As a white woman, I will never know what it is to be judged by the color of my skin. I will never know what it is to not be afforded an equal opportunity because the system is rigged against me. I will never know what the penetrating stare of hate or suspicion feels like when cold eyes are upon me. I will never know what it is to be targeted as a suspect by certain law enforcement just because I am being profiled. I will never know what it is to live without my white privilege.

However, what I do know is that I have an obligation to stand up for truth and justice even in the face of adversity. I know that if I don’t stand up and raise my voice in opposition to racism, I am just as guilty as the one who blatantly commits the heinous acts of discrimination. I know I have a responsibility to recognize my white privilege and to listen to the experiences of others that differ from mine. I know it is not up to me to take the lead in the struggle for freedom but rather stand in solidarity and action in the fight for equal treatment and rights under the law.

From my privilege and white experience, I also know that many white folks are oblivious to issues of race, often stating that they are “colorblind” or don’t see differences between us. However, those very sentiments, despite possible “good intentions” behind them negate the black experience by not even acknowledging it exists. I learned that lesson along the way. [pullquote]On social media, I notice how other white people don’t care to speak up or even “like” stories that have to do with black experiences or #BlackLivesMatter. But, if the shared post is about movies, sports, or anything trivial for that matter, tons of likes and comments ensue.[/pullquote]

On social media, I notice how other white people don’t care to speak up or even “like” stories that have to do with black experiences or #BlackLivesMatter. But, if the shared post is about movies, sports, or anything trivial for that matter, tons of likes and comments ensue. Why is that? Why can’t other counterparts learn, ask questions and show that they’ve done so? What is holding you back? Lack of participation, a lack of empathy or care for each other is part of the problem.

Information is power. Knowledge leads to change and demands that we do better today than yesterday. White people like me have a responsibility to educate themselves/ourselves—through reading, listening, and participating. We can’t just call ourselves “allies” and leave it at that.

King’s dream is still a work in progress. To help escape the shackles of this country’s tragic past—and present—we have to own our contribution to it and move over to get out of the way. It’s long overdue.

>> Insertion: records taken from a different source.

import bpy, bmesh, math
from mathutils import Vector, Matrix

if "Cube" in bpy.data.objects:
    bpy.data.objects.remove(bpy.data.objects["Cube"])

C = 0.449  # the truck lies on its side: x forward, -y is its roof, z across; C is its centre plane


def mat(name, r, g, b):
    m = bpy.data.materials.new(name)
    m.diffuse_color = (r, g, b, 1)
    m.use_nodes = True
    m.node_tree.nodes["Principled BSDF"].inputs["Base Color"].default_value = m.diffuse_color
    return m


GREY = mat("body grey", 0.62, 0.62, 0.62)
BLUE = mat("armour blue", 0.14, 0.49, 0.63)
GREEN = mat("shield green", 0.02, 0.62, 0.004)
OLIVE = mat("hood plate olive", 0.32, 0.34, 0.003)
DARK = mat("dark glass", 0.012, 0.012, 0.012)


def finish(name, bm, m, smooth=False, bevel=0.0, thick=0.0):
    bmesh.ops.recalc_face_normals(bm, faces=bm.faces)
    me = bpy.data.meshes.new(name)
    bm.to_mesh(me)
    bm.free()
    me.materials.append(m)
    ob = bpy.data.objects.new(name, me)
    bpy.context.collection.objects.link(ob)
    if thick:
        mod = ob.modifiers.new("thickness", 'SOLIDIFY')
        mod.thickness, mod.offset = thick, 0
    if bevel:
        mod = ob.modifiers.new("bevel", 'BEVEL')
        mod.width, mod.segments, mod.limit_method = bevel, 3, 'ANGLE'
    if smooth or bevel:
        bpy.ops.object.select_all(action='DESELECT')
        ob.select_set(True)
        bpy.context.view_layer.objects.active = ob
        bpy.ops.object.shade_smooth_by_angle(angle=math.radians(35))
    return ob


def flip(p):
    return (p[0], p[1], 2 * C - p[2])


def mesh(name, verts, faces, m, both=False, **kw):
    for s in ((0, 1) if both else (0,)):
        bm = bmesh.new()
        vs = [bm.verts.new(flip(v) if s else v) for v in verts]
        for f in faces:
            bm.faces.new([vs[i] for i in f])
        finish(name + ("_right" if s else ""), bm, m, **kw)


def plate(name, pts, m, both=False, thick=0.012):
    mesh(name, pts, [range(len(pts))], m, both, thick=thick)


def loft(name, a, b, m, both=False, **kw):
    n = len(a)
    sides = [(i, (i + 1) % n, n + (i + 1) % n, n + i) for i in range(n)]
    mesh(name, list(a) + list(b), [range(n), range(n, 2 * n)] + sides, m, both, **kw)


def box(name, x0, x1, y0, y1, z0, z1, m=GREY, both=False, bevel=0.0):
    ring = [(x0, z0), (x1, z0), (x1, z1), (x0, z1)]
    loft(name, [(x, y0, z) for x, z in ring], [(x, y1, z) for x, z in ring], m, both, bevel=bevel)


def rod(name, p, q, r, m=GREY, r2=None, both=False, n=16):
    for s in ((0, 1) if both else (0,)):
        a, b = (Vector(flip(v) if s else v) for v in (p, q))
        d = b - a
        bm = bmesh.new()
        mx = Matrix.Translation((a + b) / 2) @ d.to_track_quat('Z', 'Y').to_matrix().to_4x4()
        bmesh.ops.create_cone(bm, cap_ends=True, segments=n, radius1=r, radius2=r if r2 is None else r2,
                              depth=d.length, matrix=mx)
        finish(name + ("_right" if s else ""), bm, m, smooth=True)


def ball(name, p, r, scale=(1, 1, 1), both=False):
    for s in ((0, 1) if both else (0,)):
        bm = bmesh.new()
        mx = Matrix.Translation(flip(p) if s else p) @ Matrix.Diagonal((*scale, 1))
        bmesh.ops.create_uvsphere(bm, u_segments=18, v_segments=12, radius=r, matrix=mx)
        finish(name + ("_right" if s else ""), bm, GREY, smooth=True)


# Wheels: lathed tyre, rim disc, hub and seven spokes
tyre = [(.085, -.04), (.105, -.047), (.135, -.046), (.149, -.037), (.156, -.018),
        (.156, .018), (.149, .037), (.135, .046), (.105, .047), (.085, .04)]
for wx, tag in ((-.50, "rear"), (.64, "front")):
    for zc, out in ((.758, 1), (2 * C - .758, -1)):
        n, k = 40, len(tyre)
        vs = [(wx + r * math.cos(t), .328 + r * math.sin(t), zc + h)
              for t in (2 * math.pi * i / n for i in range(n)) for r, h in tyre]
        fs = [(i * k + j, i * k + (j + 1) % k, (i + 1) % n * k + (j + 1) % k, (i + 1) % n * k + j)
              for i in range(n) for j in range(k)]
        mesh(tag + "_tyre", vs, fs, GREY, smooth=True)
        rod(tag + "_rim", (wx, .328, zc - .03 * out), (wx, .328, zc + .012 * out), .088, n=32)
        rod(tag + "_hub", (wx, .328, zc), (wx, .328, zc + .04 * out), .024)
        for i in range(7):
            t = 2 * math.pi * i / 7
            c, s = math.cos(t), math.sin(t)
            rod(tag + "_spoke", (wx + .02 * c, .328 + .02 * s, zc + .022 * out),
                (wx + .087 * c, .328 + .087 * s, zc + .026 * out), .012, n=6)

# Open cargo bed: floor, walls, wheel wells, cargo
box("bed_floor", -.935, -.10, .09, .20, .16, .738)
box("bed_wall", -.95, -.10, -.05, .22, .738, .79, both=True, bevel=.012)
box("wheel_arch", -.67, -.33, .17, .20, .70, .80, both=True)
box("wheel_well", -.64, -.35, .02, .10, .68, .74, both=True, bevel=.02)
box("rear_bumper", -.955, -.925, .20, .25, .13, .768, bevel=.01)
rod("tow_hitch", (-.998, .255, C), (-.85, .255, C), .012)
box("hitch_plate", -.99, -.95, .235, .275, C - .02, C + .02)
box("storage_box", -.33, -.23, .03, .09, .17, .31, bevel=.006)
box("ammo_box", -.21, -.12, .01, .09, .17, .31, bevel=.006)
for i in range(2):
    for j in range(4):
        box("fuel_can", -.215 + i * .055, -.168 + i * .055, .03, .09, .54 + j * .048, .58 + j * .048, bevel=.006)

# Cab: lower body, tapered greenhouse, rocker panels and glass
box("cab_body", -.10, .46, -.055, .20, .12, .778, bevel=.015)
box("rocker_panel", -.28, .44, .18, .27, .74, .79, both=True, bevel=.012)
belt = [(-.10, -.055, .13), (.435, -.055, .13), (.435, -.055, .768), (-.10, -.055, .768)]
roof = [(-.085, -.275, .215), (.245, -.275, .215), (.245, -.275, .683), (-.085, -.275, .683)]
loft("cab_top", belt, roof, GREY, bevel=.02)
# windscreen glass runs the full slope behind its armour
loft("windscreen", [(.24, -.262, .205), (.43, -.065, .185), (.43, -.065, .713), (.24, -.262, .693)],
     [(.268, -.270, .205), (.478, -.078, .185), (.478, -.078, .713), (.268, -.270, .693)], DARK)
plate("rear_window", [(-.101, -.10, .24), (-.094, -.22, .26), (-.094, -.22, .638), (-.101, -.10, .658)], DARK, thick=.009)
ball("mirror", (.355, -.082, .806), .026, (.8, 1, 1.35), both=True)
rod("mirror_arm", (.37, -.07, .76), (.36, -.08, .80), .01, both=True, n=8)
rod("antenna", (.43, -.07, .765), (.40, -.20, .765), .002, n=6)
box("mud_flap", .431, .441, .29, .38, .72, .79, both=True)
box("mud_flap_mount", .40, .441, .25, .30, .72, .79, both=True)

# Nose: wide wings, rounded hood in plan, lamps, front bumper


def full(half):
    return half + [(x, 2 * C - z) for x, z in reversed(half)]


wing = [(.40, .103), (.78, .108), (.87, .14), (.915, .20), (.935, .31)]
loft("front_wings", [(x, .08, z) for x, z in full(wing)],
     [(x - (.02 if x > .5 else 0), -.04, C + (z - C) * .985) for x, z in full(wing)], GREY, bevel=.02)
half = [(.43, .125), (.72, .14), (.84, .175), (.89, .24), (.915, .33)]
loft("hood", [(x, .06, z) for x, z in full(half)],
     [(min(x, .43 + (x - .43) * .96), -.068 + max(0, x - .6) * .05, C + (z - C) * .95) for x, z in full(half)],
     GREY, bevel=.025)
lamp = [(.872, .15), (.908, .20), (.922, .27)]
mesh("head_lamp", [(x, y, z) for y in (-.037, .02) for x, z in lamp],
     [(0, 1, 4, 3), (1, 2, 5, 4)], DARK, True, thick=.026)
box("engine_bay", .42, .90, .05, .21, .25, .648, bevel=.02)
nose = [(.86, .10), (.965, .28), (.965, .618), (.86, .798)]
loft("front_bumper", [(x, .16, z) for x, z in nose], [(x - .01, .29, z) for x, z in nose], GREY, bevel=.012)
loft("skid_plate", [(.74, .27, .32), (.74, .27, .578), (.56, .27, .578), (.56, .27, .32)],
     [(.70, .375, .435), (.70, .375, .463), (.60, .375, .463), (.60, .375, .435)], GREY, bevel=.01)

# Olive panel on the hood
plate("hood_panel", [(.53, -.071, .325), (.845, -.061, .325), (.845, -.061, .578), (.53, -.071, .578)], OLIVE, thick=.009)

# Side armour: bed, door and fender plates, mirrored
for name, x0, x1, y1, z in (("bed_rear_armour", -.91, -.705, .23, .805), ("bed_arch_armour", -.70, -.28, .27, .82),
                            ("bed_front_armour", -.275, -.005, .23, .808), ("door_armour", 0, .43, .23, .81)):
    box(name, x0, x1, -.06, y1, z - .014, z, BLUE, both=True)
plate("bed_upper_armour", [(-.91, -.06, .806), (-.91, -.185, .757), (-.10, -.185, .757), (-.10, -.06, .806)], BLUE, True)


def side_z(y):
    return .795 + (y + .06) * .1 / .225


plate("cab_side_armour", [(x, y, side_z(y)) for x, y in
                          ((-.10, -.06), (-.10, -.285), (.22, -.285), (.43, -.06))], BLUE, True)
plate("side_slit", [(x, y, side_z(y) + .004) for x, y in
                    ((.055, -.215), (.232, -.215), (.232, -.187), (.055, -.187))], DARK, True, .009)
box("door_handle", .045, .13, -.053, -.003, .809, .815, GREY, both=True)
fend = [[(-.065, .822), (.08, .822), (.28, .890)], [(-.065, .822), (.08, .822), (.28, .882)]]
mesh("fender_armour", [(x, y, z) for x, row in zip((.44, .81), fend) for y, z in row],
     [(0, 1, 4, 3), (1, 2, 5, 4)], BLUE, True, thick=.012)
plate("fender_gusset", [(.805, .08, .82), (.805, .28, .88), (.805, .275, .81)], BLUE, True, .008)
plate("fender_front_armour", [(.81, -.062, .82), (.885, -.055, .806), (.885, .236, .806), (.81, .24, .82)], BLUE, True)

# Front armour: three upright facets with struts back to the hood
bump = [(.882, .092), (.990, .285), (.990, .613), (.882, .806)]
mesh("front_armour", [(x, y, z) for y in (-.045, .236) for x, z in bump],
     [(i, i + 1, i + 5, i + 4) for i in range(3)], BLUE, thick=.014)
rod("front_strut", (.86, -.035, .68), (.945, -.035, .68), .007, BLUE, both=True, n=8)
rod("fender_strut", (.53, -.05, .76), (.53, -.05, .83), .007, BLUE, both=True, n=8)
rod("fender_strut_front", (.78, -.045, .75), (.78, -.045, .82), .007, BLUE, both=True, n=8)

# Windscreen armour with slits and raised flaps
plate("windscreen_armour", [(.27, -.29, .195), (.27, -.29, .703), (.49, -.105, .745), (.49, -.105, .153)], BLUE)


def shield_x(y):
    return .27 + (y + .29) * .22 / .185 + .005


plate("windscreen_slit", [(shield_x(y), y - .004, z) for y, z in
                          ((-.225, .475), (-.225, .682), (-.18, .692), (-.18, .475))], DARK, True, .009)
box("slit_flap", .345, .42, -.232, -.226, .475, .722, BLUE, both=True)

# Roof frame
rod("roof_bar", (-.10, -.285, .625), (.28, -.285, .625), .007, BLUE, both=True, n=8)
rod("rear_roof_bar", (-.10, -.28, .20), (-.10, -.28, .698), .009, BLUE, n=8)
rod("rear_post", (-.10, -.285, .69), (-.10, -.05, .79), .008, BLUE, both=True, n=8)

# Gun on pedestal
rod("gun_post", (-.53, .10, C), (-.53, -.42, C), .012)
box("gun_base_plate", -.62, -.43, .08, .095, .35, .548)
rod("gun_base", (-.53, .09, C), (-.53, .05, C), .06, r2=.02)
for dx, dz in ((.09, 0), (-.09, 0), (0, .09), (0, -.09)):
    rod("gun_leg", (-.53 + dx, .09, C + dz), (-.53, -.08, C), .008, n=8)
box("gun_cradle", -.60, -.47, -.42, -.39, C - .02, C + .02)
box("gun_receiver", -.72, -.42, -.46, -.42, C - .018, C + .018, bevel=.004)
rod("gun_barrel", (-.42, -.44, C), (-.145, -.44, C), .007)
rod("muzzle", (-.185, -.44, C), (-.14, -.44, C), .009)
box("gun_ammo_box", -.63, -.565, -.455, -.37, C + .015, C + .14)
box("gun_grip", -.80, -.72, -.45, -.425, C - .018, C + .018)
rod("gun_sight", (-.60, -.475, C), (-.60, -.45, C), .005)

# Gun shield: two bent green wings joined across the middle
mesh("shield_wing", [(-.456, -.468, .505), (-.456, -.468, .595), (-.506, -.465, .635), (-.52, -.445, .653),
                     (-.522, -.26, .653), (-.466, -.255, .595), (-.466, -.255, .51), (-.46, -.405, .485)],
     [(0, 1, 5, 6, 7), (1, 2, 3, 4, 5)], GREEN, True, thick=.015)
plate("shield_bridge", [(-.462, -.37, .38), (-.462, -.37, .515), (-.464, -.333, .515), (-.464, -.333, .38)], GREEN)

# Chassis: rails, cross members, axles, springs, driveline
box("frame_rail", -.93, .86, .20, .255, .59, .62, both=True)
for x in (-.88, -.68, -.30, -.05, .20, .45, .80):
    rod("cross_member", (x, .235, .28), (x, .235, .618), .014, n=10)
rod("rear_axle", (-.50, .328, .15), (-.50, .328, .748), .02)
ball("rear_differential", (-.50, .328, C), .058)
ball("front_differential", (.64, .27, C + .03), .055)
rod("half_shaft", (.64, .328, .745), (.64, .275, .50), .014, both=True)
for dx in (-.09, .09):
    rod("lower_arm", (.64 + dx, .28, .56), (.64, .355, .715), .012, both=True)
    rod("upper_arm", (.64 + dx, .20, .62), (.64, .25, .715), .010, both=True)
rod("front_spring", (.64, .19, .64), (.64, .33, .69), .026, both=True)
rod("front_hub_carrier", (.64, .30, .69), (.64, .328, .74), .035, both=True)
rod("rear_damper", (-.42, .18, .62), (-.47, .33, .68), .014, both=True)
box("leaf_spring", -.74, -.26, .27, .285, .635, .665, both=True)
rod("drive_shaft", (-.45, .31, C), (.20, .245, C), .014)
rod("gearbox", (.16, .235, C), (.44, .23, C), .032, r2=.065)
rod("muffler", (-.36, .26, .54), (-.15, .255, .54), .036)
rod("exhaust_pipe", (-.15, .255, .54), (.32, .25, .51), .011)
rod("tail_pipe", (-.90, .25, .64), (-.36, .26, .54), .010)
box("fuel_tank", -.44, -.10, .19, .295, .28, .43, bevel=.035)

*Nicole Lashomb is the Editor-in-Chief of The Rainbow Times. She holds an MBA from Marylhurst University and a BM from the Crane School of Music in SUNY Potsdam. Reach her at editor@therainbowtimesmass.com.